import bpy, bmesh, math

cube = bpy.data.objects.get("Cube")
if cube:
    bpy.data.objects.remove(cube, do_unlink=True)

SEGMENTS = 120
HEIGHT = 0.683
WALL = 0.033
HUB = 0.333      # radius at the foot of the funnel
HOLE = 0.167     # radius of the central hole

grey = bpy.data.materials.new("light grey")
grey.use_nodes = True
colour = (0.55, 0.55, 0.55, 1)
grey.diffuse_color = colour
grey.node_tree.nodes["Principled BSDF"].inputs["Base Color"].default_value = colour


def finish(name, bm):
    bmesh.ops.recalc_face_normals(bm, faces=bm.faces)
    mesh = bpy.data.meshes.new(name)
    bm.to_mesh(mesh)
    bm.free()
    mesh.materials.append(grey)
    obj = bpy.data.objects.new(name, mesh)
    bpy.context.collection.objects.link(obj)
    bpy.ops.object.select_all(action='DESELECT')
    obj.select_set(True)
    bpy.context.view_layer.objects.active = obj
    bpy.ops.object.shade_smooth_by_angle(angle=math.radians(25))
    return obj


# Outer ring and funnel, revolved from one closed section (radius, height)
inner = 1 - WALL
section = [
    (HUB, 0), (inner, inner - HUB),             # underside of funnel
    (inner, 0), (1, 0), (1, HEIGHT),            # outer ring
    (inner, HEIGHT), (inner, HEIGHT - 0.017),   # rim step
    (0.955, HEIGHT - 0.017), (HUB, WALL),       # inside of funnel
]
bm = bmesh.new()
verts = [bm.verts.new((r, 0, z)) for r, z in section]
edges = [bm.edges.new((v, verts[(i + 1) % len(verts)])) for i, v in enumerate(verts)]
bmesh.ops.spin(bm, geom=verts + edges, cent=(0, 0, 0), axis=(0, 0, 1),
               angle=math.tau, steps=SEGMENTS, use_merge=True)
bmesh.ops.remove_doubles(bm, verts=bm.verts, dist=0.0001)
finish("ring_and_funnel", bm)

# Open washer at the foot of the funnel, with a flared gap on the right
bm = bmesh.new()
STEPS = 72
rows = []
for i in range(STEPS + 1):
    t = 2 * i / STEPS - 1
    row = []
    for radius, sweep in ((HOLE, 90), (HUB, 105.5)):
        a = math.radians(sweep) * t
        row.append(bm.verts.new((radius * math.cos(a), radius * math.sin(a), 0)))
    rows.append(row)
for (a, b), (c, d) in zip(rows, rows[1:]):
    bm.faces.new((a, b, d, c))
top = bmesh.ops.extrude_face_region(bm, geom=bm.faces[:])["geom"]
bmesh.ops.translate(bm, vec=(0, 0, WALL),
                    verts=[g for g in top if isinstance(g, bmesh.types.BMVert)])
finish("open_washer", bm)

──────────

→ **ASSIGNMENT**
What you return should match every line above exactly.

→ **TASK OUTPUT**
import bpy, bmesh, math

cube = bpy.data.objects.get("Cube")
if cube:
    bpy.data.objects.remove(cube, do_unlink=True)

SEGMENTS = 120
HEIGHT = 0.683
WALL = 0.033
HUB = 0.333      # radius at the foot of the funnel
HOLE = 0.167     # radius of the central hole

grey = bpy.data.materials.new("light grey")
grey.use_nodes = True
colour = (0.55, 0.55, 0.55, 1)
grey.diffuse_color = colour
grey.node_tree.nodes["Principled BSDF"].inputs["Base Color"].default_value = colour


def finish(name, bm):
    bmesh.ops.recalc_face_normals(bm, faces=bm.faces)
    mesh = bpy.data.meshes.new(name)
    bm.to_mesh(mesh)
    bm.free()
    mesh.materials.append(grey)
    obj = bpy.data.objects.new(name, mesh)
    bpy.context.collection.objects.link(obj)
    bpy.ops.object.select_all(action='DESELECT')
    obj.select_set(True)
    bpy.context.view_layer.objects.active = obj
    bpy.ops.object.shade_smooth_by_angle(angle=math.radians(25))
    return obj


# Outer ring and funnel, revolved from one closed section (radius, height)
inner = 1 - WALL
section = [
    (HUB, 0), (inner, inner - HUB),             # underside of funnel
    (inner, 0), (1, 0), (1, HEIGHT),            # outer ring
    (inner, HEIGHT), (inner, HEIGHT - 0.017),   # rim step
    (0.955, HEIGHT - 0.017), (HUB, WALL),       # inside of funnel
]
bm = bmesh.new()
verts = [bm.verts.new((r, 0, z)) for r, z in section]
edges = [bm.edges.new((v, verts[(i + 1) % len(verts)])) for i, v in enumerate(verts)]
bmesh.ops.spin(bm, geom=verts + edges, cent=(0, 0, 0), axis=(0, 0, 1),
               angle=math.tau, steps=SEGMENTS, use_merge=True)
bmesh.ops.remove_doubles(bm, verts=bm.verts, dist=0.0001)
finish("ring_and_funnel", bm)

# Open washer at the foot of the funnel, with a flared gap on the right
bm = bmesh.new()
STEPS = 72
rows = []
for i in range(STEPS + 1):
    t = 2 * i / STEPS - 1
    row = []
    for radius, sweep in ((HOLE, 90), (HUB, 105.5)):
        a = math.radians(sweep) * t
        row.append(bm.verts.new((radius * math.cos(a), radius * math.sin(a), 0)))
    rows.append(row)
for (a, b), (c, d) in zip(rows, rows[1:]):
    bm.faces.new((a, b, d, c))
top = bmesh.ops.extrude_face_region(bm, geom=bm.faces[:])["geom"]
bmesh.ops.translate(bm, vec=(0, 0, WALL),
                    verts=[g for g in top if isinstance(g, bmesh.types.BMVert)])
finish("open_washer", bm)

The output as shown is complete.